The first single from their debut album Keeper of Grief showed just how comfortable and self-assured they have become. “Sounds From the Crypt” rings and rumbles, like the sounds of eerie celestial bells chiming and swirling over a monstrously heavy machine crossing a landscape of skulls. Commanding roars utter dismal proclamations from a deep abyss as the rhythm section slowly stomps and crushes and the chords wail and moan.


Agony spreads from the music like viscous leaking blood, but the band also create visions of cold, imperious cruelty and of soaring but chilling splendor and lonely grief. In its closing minutes, accompanied by the sharp crack of the snare, it becomes vast and utterly spellbinding.


That first song from the album is a towering success, proudly revealing the influence of such giants of the genre as My Dying Bride, Evoken, Ahab, and Inborn Suffering. It has been out in the world since 2019, and thus it has taken some time for the band to finalize the other four tracks on Keeper of Grief. But the results show it was time well spent, as you’ll discover when you listen to the second single that we’re premiering today.


“Demons In Me Laugh” may seem like an unusual name for a death-doom song. Laughter of any kind, whether demonic or not, isn’t the kind of experience for which the genre is known. But have no fear, what Gvorn proved on their first single, they’ve further solidified with this second long song.


Their talent for creating elegant, heart-felt melodies of sublime sorrow comes through immediately, and the vocals are as gargantuan and ravaging as before.Over the course of this new long song, the band also lead the listener through seamless changes in mood and power. The music becomes both more desolate and more destructive. It will bend your neck and cause your muscles to twitch as it transforms into a jackhammering juggernaut, but will also cause hearts to fall as it crawls through dank caverns of hopelessness.


As in the first single, the band also provide softer moments — which here sound unearthly and despairing — and they again weave sublime but haunting spells that make it easy to lose track of time. But this song, even more so than the first one, seems to leave no way out of its dark, descending labyrinth. It’s mesmerizing, to be sure, but its feelings of tribulation and despondency are dominating.

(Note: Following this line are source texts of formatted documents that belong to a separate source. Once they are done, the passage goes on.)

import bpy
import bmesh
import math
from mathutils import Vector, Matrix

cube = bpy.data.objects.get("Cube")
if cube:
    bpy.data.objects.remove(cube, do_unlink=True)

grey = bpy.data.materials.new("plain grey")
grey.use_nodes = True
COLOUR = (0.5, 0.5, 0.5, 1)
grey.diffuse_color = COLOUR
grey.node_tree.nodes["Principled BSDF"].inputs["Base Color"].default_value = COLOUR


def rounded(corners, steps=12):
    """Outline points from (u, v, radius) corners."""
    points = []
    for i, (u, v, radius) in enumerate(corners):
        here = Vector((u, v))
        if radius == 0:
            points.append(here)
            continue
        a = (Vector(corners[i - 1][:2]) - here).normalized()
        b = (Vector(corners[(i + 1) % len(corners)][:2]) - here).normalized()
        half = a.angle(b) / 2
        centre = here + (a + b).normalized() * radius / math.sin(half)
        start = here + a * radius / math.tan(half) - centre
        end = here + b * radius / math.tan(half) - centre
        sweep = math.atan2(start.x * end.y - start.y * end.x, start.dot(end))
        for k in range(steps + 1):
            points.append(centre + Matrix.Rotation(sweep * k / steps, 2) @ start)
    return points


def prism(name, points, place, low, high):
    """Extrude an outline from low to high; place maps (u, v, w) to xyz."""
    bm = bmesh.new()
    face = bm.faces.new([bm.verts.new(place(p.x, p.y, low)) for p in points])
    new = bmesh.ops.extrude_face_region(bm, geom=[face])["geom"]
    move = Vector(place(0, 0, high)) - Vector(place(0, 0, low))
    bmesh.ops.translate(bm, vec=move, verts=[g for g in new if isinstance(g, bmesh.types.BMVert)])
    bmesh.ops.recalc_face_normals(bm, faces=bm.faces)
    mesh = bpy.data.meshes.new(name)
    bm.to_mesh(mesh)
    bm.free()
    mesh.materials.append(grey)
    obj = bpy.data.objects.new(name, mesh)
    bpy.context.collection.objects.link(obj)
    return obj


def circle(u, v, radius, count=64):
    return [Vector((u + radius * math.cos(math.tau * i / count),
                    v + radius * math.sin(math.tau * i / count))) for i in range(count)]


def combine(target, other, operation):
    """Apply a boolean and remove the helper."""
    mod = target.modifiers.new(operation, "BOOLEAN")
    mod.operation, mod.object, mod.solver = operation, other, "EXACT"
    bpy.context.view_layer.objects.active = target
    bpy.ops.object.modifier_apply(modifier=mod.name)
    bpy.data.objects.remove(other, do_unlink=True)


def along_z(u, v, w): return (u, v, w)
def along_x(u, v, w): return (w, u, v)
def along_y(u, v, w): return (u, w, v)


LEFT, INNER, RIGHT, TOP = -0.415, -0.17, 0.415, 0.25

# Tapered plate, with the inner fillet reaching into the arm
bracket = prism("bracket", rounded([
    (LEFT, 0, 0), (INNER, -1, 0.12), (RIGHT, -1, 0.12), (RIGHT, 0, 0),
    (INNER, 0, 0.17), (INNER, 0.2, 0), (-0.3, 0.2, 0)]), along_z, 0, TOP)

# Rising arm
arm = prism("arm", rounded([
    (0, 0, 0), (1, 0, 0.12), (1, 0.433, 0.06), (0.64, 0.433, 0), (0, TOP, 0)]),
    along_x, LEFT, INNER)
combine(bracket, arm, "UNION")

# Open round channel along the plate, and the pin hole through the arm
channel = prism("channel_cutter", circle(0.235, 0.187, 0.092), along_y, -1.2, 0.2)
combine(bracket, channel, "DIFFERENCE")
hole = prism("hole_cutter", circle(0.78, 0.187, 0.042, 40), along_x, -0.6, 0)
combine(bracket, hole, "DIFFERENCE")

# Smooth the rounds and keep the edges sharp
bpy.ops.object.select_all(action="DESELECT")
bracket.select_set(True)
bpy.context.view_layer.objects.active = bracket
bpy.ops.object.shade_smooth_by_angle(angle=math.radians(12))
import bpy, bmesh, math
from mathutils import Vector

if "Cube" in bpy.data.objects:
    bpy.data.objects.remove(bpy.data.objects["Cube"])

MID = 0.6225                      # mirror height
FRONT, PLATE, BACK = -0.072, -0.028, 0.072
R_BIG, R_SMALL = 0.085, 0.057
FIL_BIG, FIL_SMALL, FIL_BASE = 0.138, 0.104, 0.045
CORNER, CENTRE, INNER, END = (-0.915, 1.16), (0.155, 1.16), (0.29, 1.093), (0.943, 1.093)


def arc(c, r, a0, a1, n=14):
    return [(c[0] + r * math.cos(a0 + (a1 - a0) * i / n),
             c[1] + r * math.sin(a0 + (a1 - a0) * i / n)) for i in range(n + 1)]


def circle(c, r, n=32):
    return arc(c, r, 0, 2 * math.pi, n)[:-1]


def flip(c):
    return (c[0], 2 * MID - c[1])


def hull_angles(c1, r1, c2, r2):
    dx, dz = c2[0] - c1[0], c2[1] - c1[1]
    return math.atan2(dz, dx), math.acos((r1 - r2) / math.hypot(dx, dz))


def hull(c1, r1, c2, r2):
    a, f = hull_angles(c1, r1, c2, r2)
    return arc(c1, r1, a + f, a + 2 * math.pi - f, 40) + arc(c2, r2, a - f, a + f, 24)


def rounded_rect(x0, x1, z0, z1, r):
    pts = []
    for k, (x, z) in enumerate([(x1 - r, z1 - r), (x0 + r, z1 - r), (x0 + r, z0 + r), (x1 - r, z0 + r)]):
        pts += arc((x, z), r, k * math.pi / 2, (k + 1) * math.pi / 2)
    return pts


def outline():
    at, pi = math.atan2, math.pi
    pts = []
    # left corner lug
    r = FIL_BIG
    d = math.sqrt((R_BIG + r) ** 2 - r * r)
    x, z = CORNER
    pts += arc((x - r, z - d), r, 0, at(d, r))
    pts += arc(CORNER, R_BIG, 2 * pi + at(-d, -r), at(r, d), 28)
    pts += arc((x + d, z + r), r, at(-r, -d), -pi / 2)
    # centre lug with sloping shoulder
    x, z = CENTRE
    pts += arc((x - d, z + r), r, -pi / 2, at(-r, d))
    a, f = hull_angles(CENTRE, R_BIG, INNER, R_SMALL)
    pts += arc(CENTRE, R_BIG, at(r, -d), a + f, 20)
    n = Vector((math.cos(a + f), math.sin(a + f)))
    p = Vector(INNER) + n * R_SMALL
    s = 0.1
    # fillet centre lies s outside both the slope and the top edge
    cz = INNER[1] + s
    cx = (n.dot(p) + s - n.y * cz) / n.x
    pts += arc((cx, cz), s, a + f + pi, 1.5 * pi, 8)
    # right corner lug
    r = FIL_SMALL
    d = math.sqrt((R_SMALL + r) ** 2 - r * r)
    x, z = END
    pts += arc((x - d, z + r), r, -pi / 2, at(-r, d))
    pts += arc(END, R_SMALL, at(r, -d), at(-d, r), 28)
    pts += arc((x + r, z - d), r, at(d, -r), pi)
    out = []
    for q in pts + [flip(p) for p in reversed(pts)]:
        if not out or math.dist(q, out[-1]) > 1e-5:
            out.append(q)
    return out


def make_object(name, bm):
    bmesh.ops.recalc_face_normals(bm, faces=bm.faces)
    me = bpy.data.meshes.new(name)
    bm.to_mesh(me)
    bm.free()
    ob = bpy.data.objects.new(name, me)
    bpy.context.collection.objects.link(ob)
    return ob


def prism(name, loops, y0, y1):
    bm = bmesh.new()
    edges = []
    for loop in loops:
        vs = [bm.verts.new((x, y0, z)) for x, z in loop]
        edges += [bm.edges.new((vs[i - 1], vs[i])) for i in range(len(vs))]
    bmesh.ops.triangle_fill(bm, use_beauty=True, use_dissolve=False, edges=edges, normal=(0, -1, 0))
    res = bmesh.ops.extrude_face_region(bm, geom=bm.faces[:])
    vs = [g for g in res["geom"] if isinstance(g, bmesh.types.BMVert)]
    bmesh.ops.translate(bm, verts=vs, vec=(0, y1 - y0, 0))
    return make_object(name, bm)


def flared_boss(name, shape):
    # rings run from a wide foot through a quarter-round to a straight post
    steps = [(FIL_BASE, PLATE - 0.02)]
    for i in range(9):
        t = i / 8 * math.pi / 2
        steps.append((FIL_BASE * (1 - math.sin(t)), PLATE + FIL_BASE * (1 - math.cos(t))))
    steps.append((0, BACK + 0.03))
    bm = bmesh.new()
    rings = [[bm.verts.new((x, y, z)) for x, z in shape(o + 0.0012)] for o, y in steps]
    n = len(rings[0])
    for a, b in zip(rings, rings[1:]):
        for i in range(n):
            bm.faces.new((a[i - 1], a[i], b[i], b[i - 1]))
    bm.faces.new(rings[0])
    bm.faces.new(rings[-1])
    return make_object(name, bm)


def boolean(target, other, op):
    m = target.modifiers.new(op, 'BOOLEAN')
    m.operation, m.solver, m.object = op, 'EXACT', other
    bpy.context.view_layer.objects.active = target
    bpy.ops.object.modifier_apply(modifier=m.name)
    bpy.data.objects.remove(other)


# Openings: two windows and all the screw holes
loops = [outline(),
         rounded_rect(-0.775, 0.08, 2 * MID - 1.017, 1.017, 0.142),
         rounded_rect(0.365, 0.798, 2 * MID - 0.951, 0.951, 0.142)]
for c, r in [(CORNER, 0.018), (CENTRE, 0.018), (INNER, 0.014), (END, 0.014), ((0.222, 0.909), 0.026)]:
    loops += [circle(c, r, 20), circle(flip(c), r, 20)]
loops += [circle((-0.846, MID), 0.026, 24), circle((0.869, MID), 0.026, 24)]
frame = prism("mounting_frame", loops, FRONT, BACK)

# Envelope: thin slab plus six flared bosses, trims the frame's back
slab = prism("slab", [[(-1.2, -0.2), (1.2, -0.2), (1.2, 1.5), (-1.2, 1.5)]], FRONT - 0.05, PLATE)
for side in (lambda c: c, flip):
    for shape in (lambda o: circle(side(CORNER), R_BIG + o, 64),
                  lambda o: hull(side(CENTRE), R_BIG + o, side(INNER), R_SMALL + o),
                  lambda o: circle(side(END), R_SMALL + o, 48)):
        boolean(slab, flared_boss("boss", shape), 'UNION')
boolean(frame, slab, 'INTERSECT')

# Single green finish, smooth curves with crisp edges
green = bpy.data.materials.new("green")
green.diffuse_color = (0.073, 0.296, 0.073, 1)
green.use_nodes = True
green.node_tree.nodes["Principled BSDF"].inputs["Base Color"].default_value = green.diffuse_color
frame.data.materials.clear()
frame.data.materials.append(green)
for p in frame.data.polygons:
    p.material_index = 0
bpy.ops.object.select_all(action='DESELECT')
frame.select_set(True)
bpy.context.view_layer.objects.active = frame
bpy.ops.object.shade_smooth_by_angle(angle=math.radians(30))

Gvorn hail from Yekaterinburg. Their current line-up consists of Valery Potekhin (vocals), Roman Nadein (bass, backing vocals), and Ivan Vorozhko (guitars), though when the album was recorded they were also joined by Sergey Semenov (guitars) and Anatoly Kompanets (drums).



Video review.